What it means for you
Due to the GO-financing, it is easier for corporates to arrange financing, even in these difficult times. If your financial corona scenario analyses show that there might be a liquidity issue in the (nearby) future, it is advised to understand the possibilities for additional liquidity from your banks. The GO-financing can help the banks to take away a part of the exposure and therefore still provide liquidity to corporates. This should help at least somewhat in all the liquidity and working capital challenges that you might face during the corona crisis.
  • Deferment of tax payments
    The Dutch tax authority (‘Belastingdienst’) will simplify the process of requesting the temporary deferment of tax payments. This will apply to a.o. corporation- and revenue tax. The tax authority will stop the collection immediately and default fines will not have to be paid. More importantly in the short-term it will not be necessary to supply evidence. The recovery interest which is normally due after the payment date has expired, as well as the tax interest, will be lowered to (almost) 0%.
What it means for you
If you face short-term liquidity issues, this could be a useful measure from the Dutch government. You will get a deferment of tax payment of at least three months, which should give some relief on the pressure of your cash flows. If you need more time than the standard three months, you could apply for more time, but additional proof is required in that case. Obviously, this measure is not a long-term solution, as you would still need to pay the taxes. It is merely a short-term liquidity solution, that could give you more time to arrange additional financing.

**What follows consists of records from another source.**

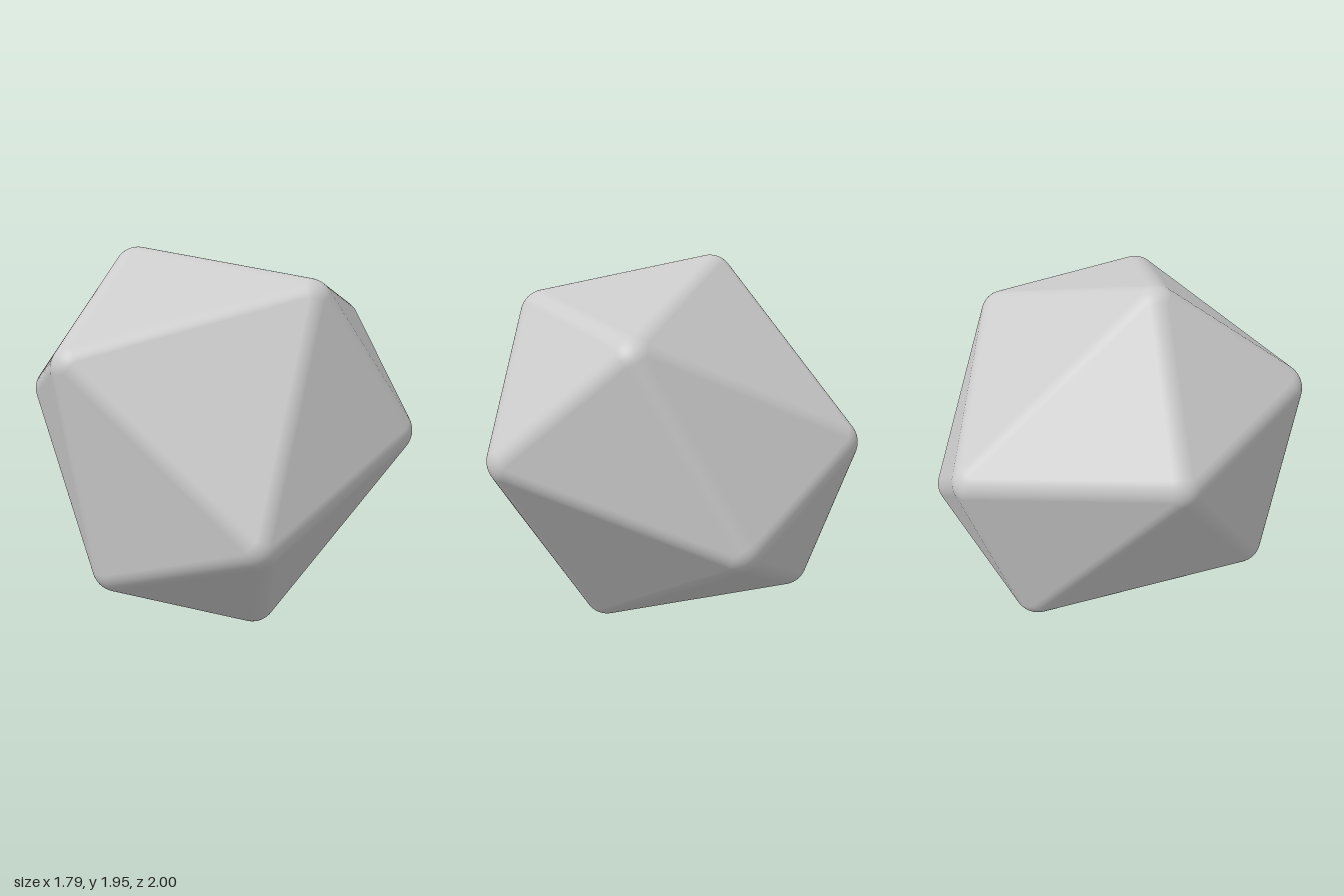
import * as THREE from 'three';

const RADIUS = 0.13; // rounding of edges and corners
const STEPS = 8;

// Centres of the twelve rounded corners
const CORNERS = [
  [-0.34, 1.825, -0.14], [0.3, 1.68, 0.57], [-0.77, 1.39, 0.32], [0.76, 1.54, -0.02],
  [0.755, 1.04, 0.58], [0.7, 0.69, -0.5], [-0.08, 0.62, 0.87], [0.13, 0.13, 0.33],
  [-0.6, 0.4, 0.35], [0.02, 0.36, -0.63], [0.15, 1.07, -0.87], [-0.72, 1.18, -0.46],
].map((p) => new THREE.Vector3(...p));

const blend = (a, b, t) => a.clone().lerp(b, t).normalize();

// Every triple of corners with all the others behind it is a face
function findFaces(points) {
  const faces = [];
  const n = points.length;
  for (let i = 0; i < n; i++) for (let j = i + 1; j < n; j++) for (let k = j + 1; k < n; k++) {
    const normal = points[j].clone().sub(points[i])
      .cross(points[k].clone().sub(points[i])).normalize();
    const sides = points.filter((p, m) => m !== i && m !== j && m !== k)
      .map((p) => p.clone().sub(points[i]).dot(normal));
    if (sides.every((s) => s < 0)) faces.push({ ids: [i, j, k], normal });
    else if (sides.every((s) => s > 0)) faces.push({ ids: [i, j, k], normal: normal.negate() });
  }
  return faces;
}

function roundedHull(points, radius) {
  const positions = [];
  const normals = [];

  // Each corner is a [centre, direction] pair; winding follows the directions
  function triangle(...corners) {
    const [a, b, c] = corners.map(([p, d]) => p.clone().addScaledVector(d, radius));
    const facing = b.clone().sub(a).cross(c.clone().sub(a));
    const outward = corners[0][1].clone().add(corners[1][1]).add(corners[2][1]);
    const order = facing.dot(outward) < 0 ? [0, 2, 1] : [0, 1, 2];
    for (const i of order) {
      positions.push(...[a, b, c][i].toArray());
      normals.push(...corners[i][1].toArray());
    }
  }
  function quad(a, b, c, d) {
    triangle(a, b, c);
    triangle(a, c, d);
  }

  const faces = findFaces(points);

  // Mean direction at each corner, the pole of its rounded cap
  const poles = points.map((p, i) => faces.filter((f) => f.ids.includes(i))
    .reduce((sum, f) => sum.add(f.normal), new THREE.Vector3()).normalize());

  // Flat faces
  for (const { ids, normal } of faces) triangle(...ids.map((i) => [points[i], normal]));

  // Rounded edges, with the sector of the corner cap at both ends
  faces.forEach((f, fi) => faces.slice(fi + 1).forEach((g) => {
    const shared = f.ids.filter((i) => g.ids.includes(i));
    if (shared.length !== 2) return;
    const [p, q] = shared.map((i) => points[i]);
    for (let m = 0; m < STEPS; m++) {
      const d0 = blend(f.normal, g.normal, m / STEPS);
      const d1 = blend(f.normal, g.normal, (m + 1) / STEPS);
      quad([p, d0], [q, d0], [q, d1], [p, d1]);
      for (const i of shared) {
        const at = (d, k) => [points[i], blend(poles[i], d, k / STEPS)];
        triangle([points[i], poles[i]], at(d0, 1), at(d1, 1));
        for (let k = 1; k < STEPS; k++) quad(at(d0, k), at(d0, k + 1), at(d1, k + 1), at(d1, k));
      }
    }
  }));

  const geometry = new THREE.BufferGeometry();
  geometry.setAttribute('position', new THREE.Float32BufferAttribute(positions, 3));
  geometry.setAttribute('normal', new THREE.Float32BufferAttribute(normals, 3));
  return geometry;
}

export function createModel() {
  const group = new THREE.Group();
  group.name = 'roundedStone';
  const stone = new THREE.Mesh(
    roundedHull(CORNERS, RADIUS),
    new THREE.MeshStandardMaterial({ color: 0xcccccc }),
  );
  stone.name = 'stone';
  group.add(stone);
  return group;
}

In other countries comparable measures are being taken. For example, in the UK a job retention scheme is initiated. This means the government will support 80% of the salary of furloughed employees to a maximum of £2,500. Furthermore, a business interruption loan scheme is under construction as well as the possibility of the deferment of tax payments. Other European countries are (in the process of) implementing similar measures.

Most important measures by European central bodies

The European Central Bank (ECB) has taken quite some actions to support both banks and companies. They are all aiming to incentivize them to provide liquidity for companies that need it most in the upcoming, uncertain, period. Next to that, the ECB has announced that it will launch a EUR 750 billion Pandemic Emergency Purchase Programme (PEPP). This PEPP will be additional to the EUR 120 billion Purchase Programme that was announced earlier. The EUR 750 billion PEPP will be used to buy sovereign and corporate bonds and will provide liquidity in the market.

The European Investment Bank (EIB) announced it would mobilise EUR 40 billion in response to the economic impact of COVID-19. The financing package also includes liquidity lines up to EUR 10 billion to banks to ensure additional working capital support for SMEs and mid-caps.

The Dutch Central Bank lowered the Systemic Risk Buffer applicable to the largest three banks (ING, Rabobank, and ABN AMRO), freeing up EUR 8 billion in extra capital, which the Central Bank expects will increase lending capacity with EUR 200 billion.

To conclude

Even though the government and European central bodies are, as mentioned above, currently undertaking a wide range of measures to support the economy, there are still numerous challenges currently facing Finance- and Treasury managers. Preservation of cash and maintaining a solid financing structure are among the most pressing issues. The support programmes listed in this article can help in achieving these goals.

Should you want to know more or need any help you can contact us.